The conk-a-ree call of the male red-winged blackbird fills the air over marshes and fields all across North America. As he gives this call, announcing himself loudly to rivals and potential mates alike, he spreads his shoulders just so, showing bright red and yellow epaulets against his black wings. Redwings are medium-sized (8 ¾ inches long) blackbirds with an all-black body, an orange-red and yellow patch on the shoulder, and a nearly conical black bill. The red-winged blackbird’s name succinctly describes the male’s handsome plumage; yet, the females of this ubiquitous species have baffled many a bird watcher. Their streaky brown plumage is confusingly sparrow-like.
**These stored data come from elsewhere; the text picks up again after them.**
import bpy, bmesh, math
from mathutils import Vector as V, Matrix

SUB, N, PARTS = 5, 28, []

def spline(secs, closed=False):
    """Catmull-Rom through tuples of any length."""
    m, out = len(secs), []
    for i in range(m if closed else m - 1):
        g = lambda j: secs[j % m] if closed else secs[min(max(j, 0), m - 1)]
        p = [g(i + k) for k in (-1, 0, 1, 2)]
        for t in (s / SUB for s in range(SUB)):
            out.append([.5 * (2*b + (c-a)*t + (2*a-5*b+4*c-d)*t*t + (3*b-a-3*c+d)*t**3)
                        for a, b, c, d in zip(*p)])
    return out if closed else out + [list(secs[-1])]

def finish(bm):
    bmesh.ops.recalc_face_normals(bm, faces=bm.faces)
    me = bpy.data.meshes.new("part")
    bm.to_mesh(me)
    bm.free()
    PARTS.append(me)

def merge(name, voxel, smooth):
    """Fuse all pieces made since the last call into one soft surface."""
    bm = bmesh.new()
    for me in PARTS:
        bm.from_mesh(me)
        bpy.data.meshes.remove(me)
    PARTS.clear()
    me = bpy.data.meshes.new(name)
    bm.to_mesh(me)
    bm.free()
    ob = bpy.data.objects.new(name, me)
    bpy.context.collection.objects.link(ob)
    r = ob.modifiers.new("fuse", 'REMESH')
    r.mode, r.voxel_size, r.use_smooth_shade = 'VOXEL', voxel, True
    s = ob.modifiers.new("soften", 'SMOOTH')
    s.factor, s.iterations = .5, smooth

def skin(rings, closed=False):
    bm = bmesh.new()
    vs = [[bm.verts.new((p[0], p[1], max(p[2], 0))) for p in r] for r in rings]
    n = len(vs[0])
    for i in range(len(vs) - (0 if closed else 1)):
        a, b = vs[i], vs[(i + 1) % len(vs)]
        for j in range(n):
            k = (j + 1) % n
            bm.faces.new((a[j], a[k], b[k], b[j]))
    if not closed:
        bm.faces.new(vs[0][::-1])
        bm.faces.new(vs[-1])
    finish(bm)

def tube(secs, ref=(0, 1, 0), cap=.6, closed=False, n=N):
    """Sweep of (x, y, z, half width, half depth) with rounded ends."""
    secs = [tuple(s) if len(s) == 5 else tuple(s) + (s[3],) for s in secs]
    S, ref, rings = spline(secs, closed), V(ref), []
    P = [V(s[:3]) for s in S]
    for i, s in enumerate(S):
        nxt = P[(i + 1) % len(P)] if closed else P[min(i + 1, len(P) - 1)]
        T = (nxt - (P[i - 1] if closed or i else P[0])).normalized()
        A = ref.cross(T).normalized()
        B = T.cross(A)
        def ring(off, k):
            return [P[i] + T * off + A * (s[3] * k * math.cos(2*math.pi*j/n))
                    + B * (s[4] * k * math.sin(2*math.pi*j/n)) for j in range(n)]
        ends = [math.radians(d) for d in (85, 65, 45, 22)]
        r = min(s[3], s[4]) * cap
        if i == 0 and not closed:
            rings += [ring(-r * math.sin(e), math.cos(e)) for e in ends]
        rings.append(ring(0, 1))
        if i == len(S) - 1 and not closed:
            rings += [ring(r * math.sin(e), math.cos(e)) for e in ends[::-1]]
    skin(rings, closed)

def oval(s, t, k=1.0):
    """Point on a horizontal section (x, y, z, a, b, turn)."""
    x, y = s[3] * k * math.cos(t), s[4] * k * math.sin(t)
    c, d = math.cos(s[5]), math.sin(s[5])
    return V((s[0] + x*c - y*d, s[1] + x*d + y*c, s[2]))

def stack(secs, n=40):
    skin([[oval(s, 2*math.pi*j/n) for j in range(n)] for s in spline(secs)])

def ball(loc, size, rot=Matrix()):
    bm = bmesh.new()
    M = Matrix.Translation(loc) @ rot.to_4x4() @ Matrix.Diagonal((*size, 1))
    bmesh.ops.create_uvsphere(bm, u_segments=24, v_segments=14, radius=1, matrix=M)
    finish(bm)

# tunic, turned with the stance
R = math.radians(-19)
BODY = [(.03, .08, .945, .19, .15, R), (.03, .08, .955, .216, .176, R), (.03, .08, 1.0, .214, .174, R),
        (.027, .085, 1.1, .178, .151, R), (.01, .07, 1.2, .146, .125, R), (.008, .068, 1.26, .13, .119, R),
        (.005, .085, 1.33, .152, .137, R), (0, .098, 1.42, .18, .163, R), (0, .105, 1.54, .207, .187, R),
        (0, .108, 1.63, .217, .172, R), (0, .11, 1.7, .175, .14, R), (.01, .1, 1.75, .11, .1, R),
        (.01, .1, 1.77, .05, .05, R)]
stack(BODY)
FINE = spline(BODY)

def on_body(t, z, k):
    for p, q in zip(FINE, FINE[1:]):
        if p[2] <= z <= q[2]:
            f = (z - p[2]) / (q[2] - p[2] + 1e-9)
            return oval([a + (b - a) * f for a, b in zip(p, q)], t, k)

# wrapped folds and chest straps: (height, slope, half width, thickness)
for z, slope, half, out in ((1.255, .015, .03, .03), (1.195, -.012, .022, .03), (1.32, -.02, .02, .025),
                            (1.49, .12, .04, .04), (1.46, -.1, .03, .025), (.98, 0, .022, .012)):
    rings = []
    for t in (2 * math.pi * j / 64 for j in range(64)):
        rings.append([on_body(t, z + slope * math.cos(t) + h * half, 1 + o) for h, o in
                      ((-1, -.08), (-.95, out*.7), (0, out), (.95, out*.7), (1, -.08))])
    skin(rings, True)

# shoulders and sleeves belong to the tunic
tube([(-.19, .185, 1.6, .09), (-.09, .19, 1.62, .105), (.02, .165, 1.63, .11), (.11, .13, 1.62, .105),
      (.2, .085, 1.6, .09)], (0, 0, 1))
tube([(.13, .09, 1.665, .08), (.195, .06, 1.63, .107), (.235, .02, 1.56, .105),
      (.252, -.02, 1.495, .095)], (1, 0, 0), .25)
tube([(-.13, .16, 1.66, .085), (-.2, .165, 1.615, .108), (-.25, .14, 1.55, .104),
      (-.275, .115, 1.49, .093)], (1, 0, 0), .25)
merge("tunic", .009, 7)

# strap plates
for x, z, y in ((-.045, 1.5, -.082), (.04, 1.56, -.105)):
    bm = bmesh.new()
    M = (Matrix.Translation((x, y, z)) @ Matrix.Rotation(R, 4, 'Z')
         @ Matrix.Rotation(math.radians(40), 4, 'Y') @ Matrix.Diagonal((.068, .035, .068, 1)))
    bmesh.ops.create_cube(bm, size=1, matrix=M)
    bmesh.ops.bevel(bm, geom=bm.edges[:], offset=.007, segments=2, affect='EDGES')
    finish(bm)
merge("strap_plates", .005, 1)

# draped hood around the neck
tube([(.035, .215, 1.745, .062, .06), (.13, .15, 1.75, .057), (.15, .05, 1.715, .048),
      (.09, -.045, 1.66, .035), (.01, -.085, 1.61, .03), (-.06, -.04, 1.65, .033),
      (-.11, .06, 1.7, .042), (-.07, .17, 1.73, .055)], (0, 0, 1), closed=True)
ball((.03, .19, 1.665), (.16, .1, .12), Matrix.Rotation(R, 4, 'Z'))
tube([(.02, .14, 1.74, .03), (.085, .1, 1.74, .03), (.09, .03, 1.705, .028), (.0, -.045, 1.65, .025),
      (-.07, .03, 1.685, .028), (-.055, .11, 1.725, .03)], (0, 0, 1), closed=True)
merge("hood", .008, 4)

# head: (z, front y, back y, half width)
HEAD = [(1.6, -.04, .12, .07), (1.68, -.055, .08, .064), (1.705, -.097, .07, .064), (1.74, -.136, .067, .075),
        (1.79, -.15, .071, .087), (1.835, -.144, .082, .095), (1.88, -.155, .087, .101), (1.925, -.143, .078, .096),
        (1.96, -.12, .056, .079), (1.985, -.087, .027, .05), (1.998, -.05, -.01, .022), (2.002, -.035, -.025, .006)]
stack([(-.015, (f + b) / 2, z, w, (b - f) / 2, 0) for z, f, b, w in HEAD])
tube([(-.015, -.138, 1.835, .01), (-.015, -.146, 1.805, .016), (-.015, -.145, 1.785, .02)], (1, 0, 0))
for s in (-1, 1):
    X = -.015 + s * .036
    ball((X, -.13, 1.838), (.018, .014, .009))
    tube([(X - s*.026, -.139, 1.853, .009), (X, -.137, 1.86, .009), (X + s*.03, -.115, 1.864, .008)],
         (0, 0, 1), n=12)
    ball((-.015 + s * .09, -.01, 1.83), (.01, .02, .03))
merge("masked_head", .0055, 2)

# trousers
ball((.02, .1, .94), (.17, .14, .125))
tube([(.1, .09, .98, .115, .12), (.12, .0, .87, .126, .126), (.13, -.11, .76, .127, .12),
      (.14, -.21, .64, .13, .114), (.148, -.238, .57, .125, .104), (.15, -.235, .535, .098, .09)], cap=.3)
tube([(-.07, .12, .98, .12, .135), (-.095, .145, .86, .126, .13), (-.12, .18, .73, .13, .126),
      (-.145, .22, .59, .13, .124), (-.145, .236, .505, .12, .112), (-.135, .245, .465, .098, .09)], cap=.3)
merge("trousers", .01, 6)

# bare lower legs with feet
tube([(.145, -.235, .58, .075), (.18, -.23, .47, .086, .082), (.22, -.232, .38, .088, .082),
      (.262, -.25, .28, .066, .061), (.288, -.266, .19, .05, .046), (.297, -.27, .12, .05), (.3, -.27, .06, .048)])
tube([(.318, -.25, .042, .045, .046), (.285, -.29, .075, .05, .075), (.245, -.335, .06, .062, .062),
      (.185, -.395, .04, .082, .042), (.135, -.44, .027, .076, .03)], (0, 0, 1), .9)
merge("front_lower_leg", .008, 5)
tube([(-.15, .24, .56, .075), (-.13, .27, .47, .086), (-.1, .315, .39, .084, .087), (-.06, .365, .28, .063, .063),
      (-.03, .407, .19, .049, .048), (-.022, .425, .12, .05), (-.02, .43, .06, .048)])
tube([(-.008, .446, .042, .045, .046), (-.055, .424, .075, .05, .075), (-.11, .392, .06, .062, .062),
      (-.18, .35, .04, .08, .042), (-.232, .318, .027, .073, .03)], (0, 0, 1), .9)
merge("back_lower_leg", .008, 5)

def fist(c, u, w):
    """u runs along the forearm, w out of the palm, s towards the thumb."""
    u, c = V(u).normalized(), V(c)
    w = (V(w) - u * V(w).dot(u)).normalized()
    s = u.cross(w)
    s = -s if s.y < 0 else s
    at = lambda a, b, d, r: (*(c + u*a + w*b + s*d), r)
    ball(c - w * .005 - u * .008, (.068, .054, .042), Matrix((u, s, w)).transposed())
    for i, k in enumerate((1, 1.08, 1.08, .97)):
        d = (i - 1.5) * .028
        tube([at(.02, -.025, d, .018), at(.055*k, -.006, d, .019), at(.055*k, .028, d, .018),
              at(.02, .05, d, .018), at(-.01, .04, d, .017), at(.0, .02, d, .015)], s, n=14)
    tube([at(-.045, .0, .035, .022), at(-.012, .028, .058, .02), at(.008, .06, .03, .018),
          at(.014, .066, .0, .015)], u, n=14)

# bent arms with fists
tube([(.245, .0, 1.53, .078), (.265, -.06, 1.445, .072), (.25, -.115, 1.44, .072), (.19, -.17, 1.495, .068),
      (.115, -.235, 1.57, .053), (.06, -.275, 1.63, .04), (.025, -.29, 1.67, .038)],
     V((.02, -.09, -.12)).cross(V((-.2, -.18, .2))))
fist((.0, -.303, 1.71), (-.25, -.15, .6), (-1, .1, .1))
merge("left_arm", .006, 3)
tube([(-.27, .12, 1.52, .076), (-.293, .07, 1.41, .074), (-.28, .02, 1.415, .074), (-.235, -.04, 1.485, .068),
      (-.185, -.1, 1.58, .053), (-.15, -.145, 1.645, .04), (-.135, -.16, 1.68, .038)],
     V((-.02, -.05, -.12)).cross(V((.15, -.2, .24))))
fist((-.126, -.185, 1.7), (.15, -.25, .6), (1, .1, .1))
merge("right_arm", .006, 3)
Females are streaky brown overall, but their longer bill helps separate them from the sparrows (which have stouter bills).
The blackbird’s song is a harsh, rising conk-a-ree! Females give an explosive, sputtering call: bee-bee-bee-prrrrrttt! Flight call is chack! Alarm call of male is down-slurred tyeer!
Wet meadows, cattail marshes, upland grasslands, and pastures are all breeding habitat for red-winged blackbirds. In fall and winter, they may join with other blackbird species to form huge flocks. Northern nesting redwings migrate (starting in September and October) to the southern U.S., while southern nesting birds are non-migratory. Fall blackbird flocks move during the day in oblong, loose clouds of birds. These flocks forage by day in agricultural fields and are often persecuted as a nuisance species for the crop damage they inflict. Spring migration begins in mid-February and continues through mid-May.
The red-winged blackbird’s diet is mostly plant matter—weed seeds, grain, sunflower seeds, and tree seeds—along with some insects, all of which are gleaned from the ground. They will also visit feeding stations for sunflower seeds, cracked corn, peanuts, and suet. Surprisingly, they are able to use a variety of feeder types.
Nesting starts early for the red-winged blackbird, with males singing from an exposed perch on their territories as early as February in the South, later in the North. Females choose a nest site on a male’s territory and build cup-shaped grass nests that are suspended from vertical supporting vegetation. Mud forms the foundation of the nest and soft grasses are the inner lining. Clutch size is three to four eggs, and the female alone incubates them for 10 to 13 days. Both parents care for the nestlings for about two weeks, until they are ready to leave the nest.
In parts of North America, the blackbird’s CONK-A-REE! is one of the first sounds of spring’s return. Males will begin singing on territory before the last snow has melted.